*WHAT IS EXPECTED*
Scan the records below for the line with "bpy.context.view_layer.objects.active = plate" and the line with "bpy.ops.object.shade_smooth_by_angle(angle=radians(30))". Repeat those two lines and every line between them exactly, and nothing else.

*STUDY MATERIAL*
=== Begin Enclosure ===

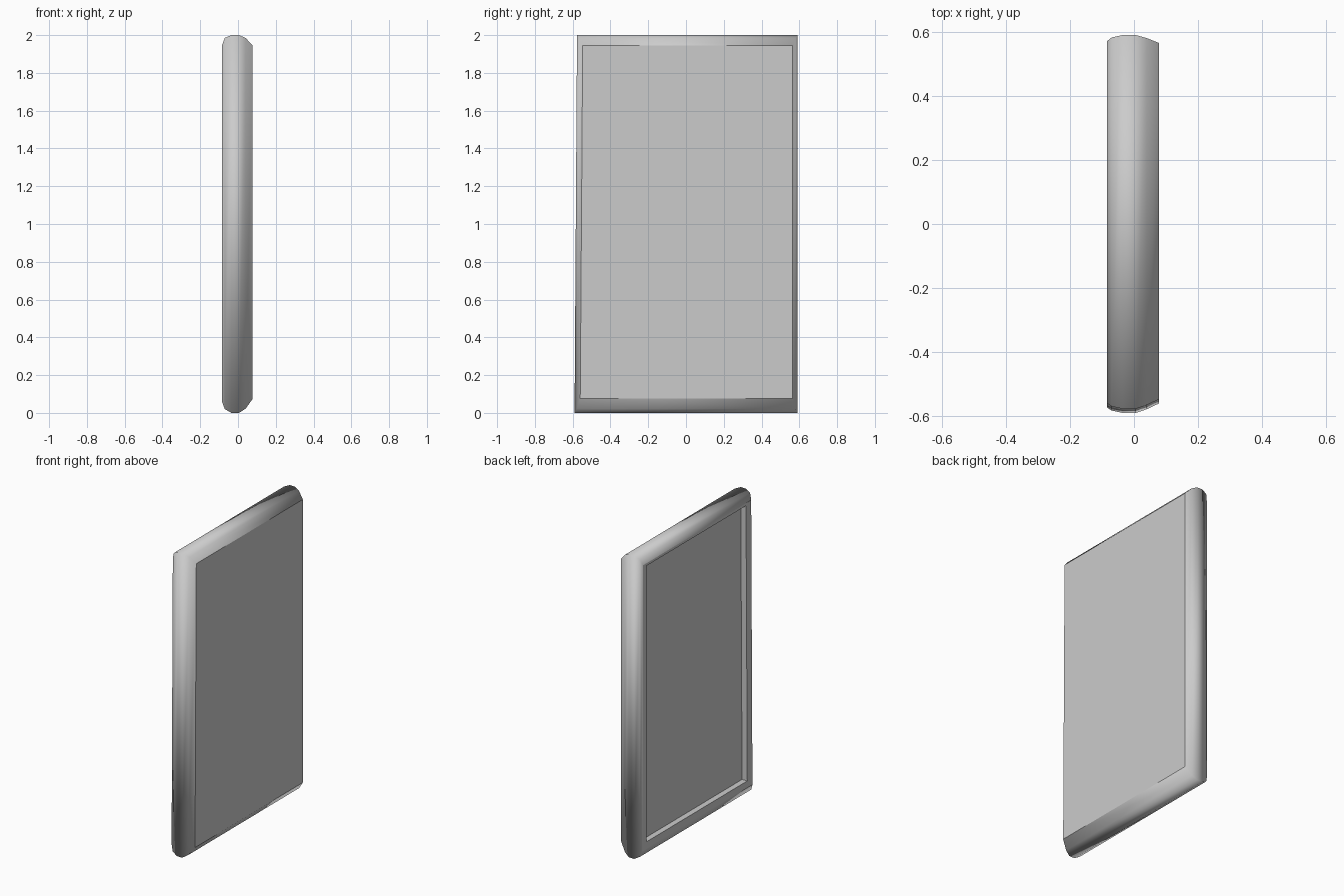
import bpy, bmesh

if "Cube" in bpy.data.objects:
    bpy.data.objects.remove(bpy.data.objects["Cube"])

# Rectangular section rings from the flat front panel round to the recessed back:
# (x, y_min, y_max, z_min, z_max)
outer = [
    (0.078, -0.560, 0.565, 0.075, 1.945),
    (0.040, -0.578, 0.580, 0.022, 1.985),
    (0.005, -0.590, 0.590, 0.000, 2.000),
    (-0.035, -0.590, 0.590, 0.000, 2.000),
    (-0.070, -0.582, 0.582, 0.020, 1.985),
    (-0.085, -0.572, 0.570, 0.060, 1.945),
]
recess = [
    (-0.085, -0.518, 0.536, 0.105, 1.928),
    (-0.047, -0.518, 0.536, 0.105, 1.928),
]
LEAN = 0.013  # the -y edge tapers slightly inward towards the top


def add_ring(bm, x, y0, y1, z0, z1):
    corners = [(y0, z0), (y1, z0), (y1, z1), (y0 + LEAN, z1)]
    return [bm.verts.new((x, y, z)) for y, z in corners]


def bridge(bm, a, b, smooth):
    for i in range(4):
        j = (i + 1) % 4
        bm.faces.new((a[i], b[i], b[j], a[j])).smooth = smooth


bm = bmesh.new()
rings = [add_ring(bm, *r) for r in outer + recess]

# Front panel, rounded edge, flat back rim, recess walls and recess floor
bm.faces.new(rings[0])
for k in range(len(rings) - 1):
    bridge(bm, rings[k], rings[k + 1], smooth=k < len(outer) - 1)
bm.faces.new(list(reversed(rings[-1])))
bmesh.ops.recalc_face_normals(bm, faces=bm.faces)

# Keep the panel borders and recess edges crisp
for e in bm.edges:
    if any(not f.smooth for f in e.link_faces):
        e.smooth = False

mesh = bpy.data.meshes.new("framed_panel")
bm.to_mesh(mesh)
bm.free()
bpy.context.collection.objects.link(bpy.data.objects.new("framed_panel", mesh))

=== End Enclosure ===
=== Begin Enclosure ===

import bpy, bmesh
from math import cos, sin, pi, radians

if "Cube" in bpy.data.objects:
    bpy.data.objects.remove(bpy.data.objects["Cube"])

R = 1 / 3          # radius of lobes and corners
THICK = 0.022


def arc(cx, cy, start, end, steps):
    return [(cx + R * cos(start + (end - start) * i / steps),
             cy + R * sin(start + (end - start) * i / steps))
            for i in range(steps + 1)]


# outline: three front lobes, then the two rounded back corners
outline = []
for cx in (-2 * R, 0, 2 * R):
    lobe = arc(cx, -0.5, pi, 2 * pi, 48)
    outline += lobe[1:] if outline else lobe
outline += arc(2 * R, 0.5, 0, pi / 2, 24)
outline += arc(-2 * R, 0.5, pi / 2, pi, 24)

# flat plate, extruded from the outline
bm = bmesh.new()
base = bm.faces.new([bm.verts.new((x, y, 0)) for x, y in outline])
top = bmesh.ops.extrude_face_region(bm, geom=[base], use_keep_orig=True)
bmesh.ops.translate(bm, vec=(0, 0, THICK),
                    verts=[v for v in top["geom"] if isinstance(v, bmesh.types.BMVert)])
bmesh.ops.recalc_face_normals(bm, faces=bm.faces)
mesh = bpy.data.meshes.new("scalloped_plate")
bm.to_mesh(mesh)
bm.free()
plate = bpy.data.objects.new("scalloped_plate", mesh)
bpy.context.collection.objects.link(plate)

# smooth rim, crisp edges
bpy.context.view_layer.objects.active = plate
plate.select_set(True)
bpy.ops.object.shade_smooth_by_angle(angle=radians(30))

=== End Enclosure ===

*ANSWER FOR THE TASK*
bpy.context.view_layer.objects.active = plate
plate.select_set(True)
bpy.ops.object.shade_smooth_by_angle(angle=radians(30))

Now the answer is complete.